To maintain is shelf-life, store yogurt under the refrigerator (the temperature should be around 40°F or 5°C). If you are in a rush or do not have time to eat it, store it in an insulated container in the freezer. It is advisable to eat it in two to three days.

Knowing When to Throw It Out

When our parents taught us to save money and stock up when a product is on sale, they weren’t just being frugal. There’s logic behind such admonitions. In fact, when it comes to yogurt, there’s a good reason to avoid buying more than you’ll eat immediately.

A study conducted by the University of Agriculture in Finland revealed that the cultures in yogurt do not change, so you can drink it even if a few days have passed since you purchased it. Always check the expiration date, but don’t let it limit you.

You can keep yogurt unopened in the refrigerator for up to three weeks or even longer, in the freezer for up to three months.

In the fridge, a container of yogurt will maintain its quality for up to three weeks. But after it’s been open, the quality will significantly deteriorate in a matter of days. Same goes for freezing yogurt. If the container remains sealed, it’ll last practically forever.

On the other hand, opening a container of yogurt will introduce bacteria into it. You can tell whether yogurt has gone bad because it’ll become as runny as milk. Throw it away immediately.

Foods with Friendly Bacteria

Yogurt is one of the first foods to have probiotics as part of the ingredients. It's one of the best foods that you can include in your diet when you are trying to encourage the good bacteria in your system to thrive.
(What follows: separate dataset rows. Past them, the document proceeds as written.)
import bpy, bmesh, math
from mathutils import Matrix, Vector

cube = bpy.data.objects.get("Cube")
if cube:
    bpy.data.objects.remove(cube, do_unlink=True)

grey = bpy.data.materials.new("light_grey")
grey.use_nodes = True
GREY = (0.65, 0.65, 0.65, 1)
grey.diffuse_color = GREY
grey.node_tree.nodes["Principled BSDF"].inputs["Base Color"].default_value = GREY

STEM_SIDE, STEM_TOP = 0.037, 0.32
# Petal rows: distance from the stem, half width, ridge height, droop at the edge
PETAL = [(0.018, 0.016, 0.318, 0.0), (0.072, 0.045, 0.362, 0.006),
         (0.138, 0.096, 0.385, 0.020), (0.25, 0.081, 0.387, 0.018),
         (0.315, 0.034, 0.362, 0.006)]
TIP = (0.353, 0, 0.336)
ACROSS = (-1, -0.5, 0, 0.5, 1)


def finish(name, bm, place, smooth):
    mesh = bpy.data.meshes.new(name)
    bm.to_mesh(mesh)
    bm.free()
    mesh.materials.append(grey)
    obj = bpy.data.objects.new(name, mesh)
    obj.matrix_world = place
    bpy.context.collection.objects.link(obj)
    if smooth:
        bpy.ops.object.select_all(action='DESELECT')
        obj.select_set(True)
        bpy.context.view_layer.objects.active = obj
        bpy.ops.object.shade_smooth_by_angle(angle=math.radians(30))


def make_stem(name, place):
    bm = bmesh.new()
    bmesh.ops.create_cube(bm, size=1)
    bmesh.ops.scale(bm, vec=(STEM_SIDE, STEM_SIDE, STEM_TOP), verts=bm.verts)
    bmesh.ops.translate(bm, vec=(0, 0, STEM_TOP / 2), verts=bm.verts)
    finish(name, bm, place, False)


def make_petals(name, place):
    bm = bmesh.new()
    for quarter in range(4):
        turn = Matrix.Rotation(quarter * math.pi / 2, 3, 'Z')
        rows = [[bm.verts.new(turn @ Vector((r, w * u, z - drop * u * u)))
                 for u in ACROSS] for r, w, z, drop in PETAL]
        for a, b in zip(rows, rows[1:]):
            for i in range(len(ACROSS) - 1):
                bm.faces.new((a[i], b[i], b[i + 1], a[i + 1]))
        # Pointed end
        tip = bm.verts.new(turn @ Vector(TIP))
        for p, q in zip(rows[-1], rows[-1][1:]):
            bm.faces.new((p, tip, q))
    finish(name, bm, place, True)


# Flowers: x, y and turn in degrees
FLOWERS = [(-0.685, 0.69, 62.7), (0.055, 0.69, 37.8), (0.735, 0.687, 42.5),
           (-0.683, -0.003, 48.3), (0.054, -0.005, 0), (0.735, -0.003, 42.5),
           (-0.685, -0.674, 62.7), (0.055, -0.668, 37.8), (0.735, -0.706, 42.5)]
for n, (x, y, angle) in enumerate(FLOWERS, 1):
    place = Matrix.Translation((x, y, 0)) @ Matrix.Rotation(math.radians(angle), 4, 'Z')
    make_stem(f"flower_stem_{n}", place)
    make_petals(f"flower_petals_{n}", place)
Probiotics are live, health-supporting bacteria that are included within yogurt and select other foods. You'll find them in the refrigerated section and usually near other yogurts. They are usually distinguished from other yogurts by the phrase “live and active cultures” on the label. It's smart to pick foods that include a live and active cultures for your probiotic source, because it means you'll get the good bacteria right away. These foods also tend to last longer, because of this.
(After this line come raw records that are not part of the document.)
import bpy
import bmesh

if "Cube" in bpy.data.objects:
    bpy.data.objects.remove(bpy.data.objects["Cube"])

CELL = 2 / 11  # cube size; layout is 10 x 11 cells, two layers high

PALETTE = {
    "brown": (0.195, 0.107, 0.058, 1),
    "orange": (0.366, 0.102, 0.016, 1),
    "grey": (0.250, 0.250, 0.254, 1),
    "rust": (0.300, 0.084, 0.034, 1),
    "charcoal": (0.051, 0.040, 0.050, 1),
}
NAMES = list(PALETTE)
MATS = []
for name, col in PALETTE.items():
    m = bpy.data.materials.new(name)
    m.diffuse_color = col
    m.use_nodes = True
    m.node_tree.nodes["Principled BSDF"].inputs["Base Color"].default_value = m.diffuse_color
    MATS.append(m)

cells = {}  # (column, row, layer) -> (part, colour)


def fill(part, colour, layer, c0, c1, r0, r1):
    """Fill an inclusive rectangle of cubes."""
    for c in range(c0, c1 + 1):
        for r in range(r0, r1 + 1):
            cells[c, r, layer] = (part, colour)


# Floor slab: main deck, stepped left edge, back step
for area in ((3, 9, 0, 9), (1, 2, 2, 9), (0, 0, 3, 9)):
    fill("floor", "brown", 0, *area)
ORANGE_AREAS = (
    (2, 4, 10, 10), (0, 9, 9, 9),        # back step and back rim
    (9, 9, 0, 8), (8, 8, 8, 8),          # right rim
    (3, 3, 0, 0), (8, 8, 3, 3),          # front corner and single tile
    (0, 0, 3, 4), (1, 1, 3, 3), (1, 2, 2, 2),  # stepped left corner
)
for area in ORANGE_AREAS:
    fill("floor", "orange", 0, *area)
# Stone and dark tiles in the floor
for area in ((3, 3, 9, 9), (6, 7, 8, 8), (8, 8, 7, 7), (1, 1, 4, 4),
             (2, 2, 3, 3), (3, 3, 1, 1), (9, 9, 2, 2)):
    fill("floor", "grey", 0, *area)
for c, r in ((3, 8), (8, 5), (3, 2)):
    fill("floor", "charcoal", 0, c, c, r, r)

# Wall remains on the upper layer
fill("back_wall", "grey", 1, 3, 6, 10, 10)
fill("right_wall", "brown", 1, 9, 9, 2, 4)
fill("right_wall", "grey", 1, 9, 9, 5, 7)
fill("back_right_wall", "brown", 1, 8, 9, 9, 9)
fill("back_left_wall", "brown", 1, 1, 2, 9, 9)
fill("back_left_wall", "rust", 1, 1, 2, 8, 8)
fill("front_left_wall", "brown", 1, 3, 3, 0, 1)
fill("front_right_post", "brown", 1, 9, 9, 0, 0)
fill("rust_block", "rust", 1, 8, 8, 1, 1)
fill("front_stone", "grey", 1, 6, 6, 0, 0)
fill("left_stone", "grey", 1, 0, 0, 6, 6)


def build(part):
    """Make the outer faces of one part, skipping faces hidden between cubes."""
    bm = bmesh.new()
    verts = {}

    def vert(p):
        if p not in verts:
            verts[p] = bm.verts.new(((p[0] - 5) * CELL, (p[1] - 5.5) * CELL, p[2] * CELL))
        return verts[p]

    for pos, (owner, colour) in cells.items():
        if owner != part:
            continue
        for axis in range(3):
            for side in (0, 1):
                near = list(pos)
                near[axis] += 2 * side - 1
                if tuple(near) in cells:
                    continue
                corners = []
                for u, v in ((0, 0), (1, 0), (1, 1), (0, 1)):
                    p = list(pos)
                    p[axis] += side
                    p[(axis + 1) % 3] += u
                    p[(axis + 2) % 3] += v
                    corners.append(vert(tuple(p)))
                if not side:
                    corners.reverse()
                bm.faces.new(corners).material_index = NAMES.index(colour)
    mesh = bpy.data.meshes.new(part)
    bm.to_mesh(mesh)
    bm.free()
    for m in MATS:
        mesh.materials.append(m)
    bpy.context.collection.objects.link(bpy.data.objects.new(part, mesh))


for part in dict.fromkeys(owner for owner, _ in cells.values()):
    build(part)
You are also smart to pick as many natural choices as possible. Yogurt can be a potent food, meaning fermented yogurt is the best choice. This allows the good bacteria to thrive and reproduce.

This gives your body an ongoing supply for supporting your digestive system and fighting off disease. Probiotic foods come in a variety of forms. You can choose them as snacks or small foods, combine them with other foods throughout your day and include them within various recipes.
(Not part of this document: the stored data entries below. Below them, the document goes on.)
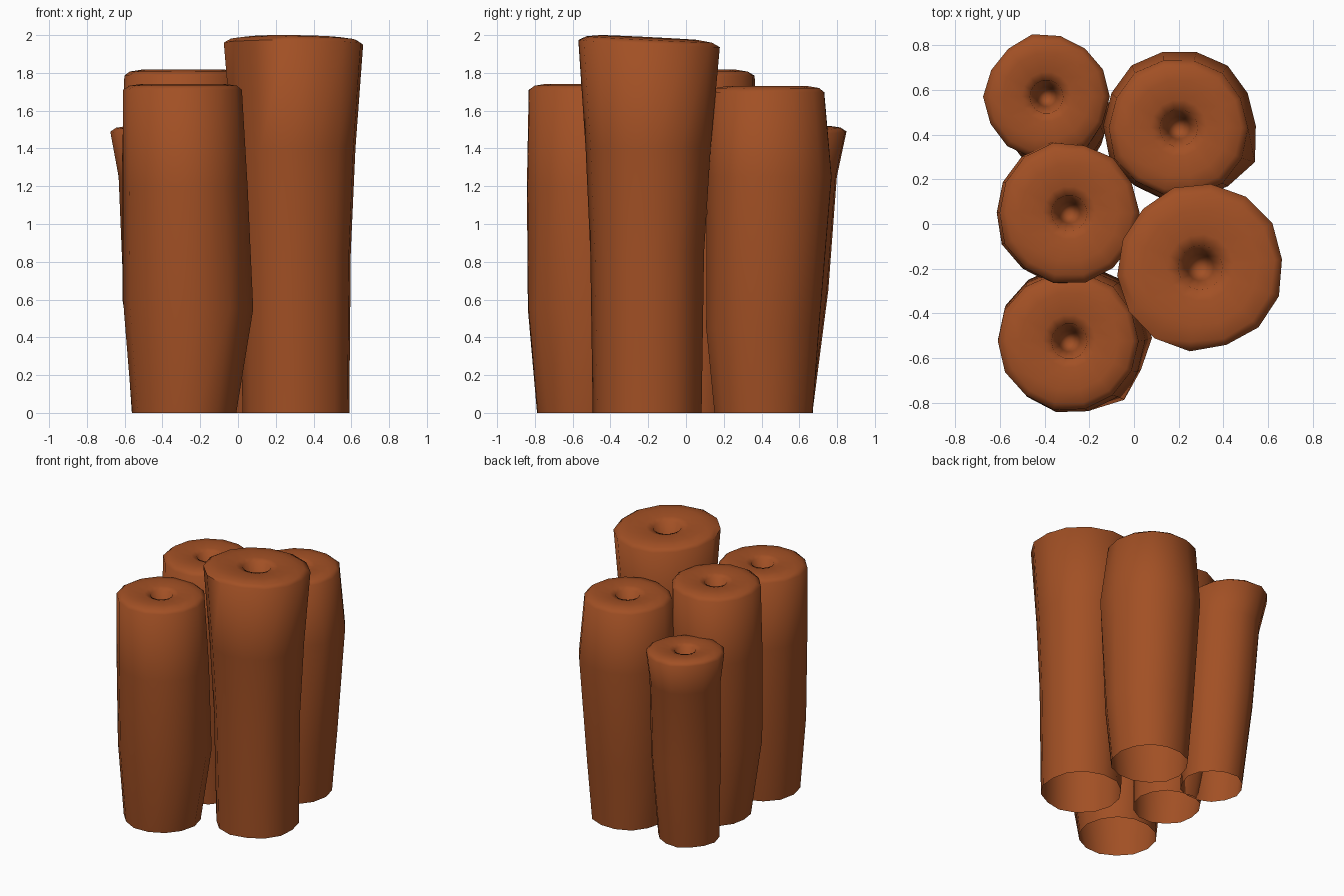
import bpy, bmesh, math, random

if "Cube" in bpy.data.objects:
    bpy.data.objects.remove(bpy.data.objects["Cube"])

random.seed(4)
SIDES = 14

mat = bpy.data.materials.new("rust brown")
mat.diffuse_color = (0.36, 0.08, 0.018, 1)
mat.use_nodes = True
mat.node_tree.nodes["Principled BSDF"].inputs["Base Color"].default_value = mat.diffuse_color


def tube(name, rings, hole, tilt=(0, 0), spin=0.0, bumps=()):
    """Open-bottomed tube through rings (z, x, y, radius), domed top with a pit.
    bumps: (ring index, angle in degrees, extra radius) pulls out one corner."""
    bm = bmesh.new()
    z, x, y, r = rings[-1]
    n_wall = len(rings)
    # domed lip, then the pit narrowing downwards
    full = list(rings) + [
        (z + 0.022, x, y, r * 0.9),
        (z + 0.032, x, y, r * 0.7),
        (z + 0.024, x, y, hole * 1.5),
        (z + 0.012, x, y, hole),
        (z - 0.15, x, y, hole * 0.6),
    ]
    wobble = [random.uniform(-0.008, 0.008) for _ in range(SIDES)]
    loops = []
    for i, (rz, rx, ry, rr) in enumerate(full):
        loop = []
        for k in range(SIDES):
            a = 2 * math.pi * k / SIDES + spin
            rad = rr + (wobble[k] if i < n_wall else 0)
            for ring, deg, extra in bumps:
                if ring == i and k == round((math.radians(deg) - spin) * SIDES / (2 * math.pi)) % SIDES:
                    rad += extra
            c, s = math.cos(a), math.sin(a)
            dz = (tilt[0] * c + tilt[1] * s) * rr if i >= n_wall - 1 else 0
            loop.append(bm.verts.new((rx + rad * c, ry + rad * s, rz + dz)))
        loops.append(loop)
    for lo, hi in zip(loops, loops[1:]):
        for k in range(SIDES):
            j = (k + 1) % SIDES
            bm.faces.new((lo[k], lo[j], hi[j], hi[k]))
    # pit tip
    tip = bm.verts.new((x, y, z - 0.3))
    for k in range(SIDES):
        bm.faces.new((loops[-1][k], loops[-1][(k + 1) % SIDES], tip))
    me = bpy.data.meshes.new(name)
    bm.to_mesh(me)
    bm.free()
    me.materials.append(mat)
    ob = bpy.data.objects.new(name, me)
    bpy.context.collection.objects.link(ob)
    bpy.ops.object.select_all(action='DESELECT')
    ob.select_set(True)
    bpy.context.view_layer.objects.active = ob
    bpy.ops.object.shade_smooth_by_angle(angle=math.radians(66))


# front left tube, bulging low down
tube("front_left_tube", [
    (0, -0.28, -0.52, 0.275), (0.55, -0.265, -0.51, 0.335),
    (1.2, -0.275, -0.52, 0.33), (1.71, -0.29, -0.525, 0.315)], 0.08,
    bumps=[(1, -52, 0.025), (1, 0, 0.015)])
# tallest tube, flaring to the top
tube("front_right_tube", [
    (0, 0.31, -0.205, 0.285), (0.85, 0.305, -0.205, 0.298),
    (1.4, 0.30, -0.2, 0.328), (1.955, 0.297, -0.195, 0.372)], 0.10,
    tilt=(-0.01, -0.05), spin=0.1)
# middle left tube
tube("middle_left_tube", [
    (0, -0.28, 0.02, 0.235), (0.6, -0.325, 0.04, 0.29),
    (1.3, -0.30, 0.05, 0.318), (1.785, -0.29, 0.05, 0.315)], 0.08)
# shortest tube, leaning back
tube("back_left_tube", [
    (0, -0.34, 0.45, 0.22), (0.65, -0.355, 0.505, 0.25),
    (1.25, -0.375, 0.545, 0.255), (1.48, -0.392, 0.57, 0.282)], 0.075,
    tilt=(-0.03, 0.03))
# back right tube, widest near the upper third
tube("back_right_tube", [
    (0, 0.20, 0.41, 0.27), (0.45, 0.20, 0.405, 0.31),
    (1.25, 0.205, 0.44, 0.342), (1.698, 0.20, 0.43, 0.312)], 0.085,
    bumps=[(2, -24, 0.03)])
Final Thoughts

For centuries, yogurt has been seen as a health food. Many health and fitness experts consider yogurt a “superfood” and many people use yogurt to improve digestive health and wellness. The fact that yogurt often contains live and active cultures, a variety of probiotic bacteria, makes it a natural choice for maintaining healthy gut bacteria. Yogurt can either be homemade or purchased as a product from the store. In the homemade version, you have a lot of flexibility in terms of what you can include. Using your own yogurt maker, you can whip up your yogurt in under 20 minutes. In this post we’re going to look at how good bacteria in yogurt works its magic.

Science shows that probiotics play an important role in the immune system and the brain.

This group of micro-organisms directly influences our mood, the quality of our thinking and learning and behavior. As a result, a healthy gut environment contributes to a good mood and even helps alleviate mood issues such as depression and anxiety. It may be due to the fact that the nervous system is connected to the gut.

As the nervous system is connected to the immune system, a healthy gut also correlates with a healthy immune system.

This means a healthy gut also prevents the symptoms that come with several health conditions including irritable bowel syndrome, psoriasis, and even obesity.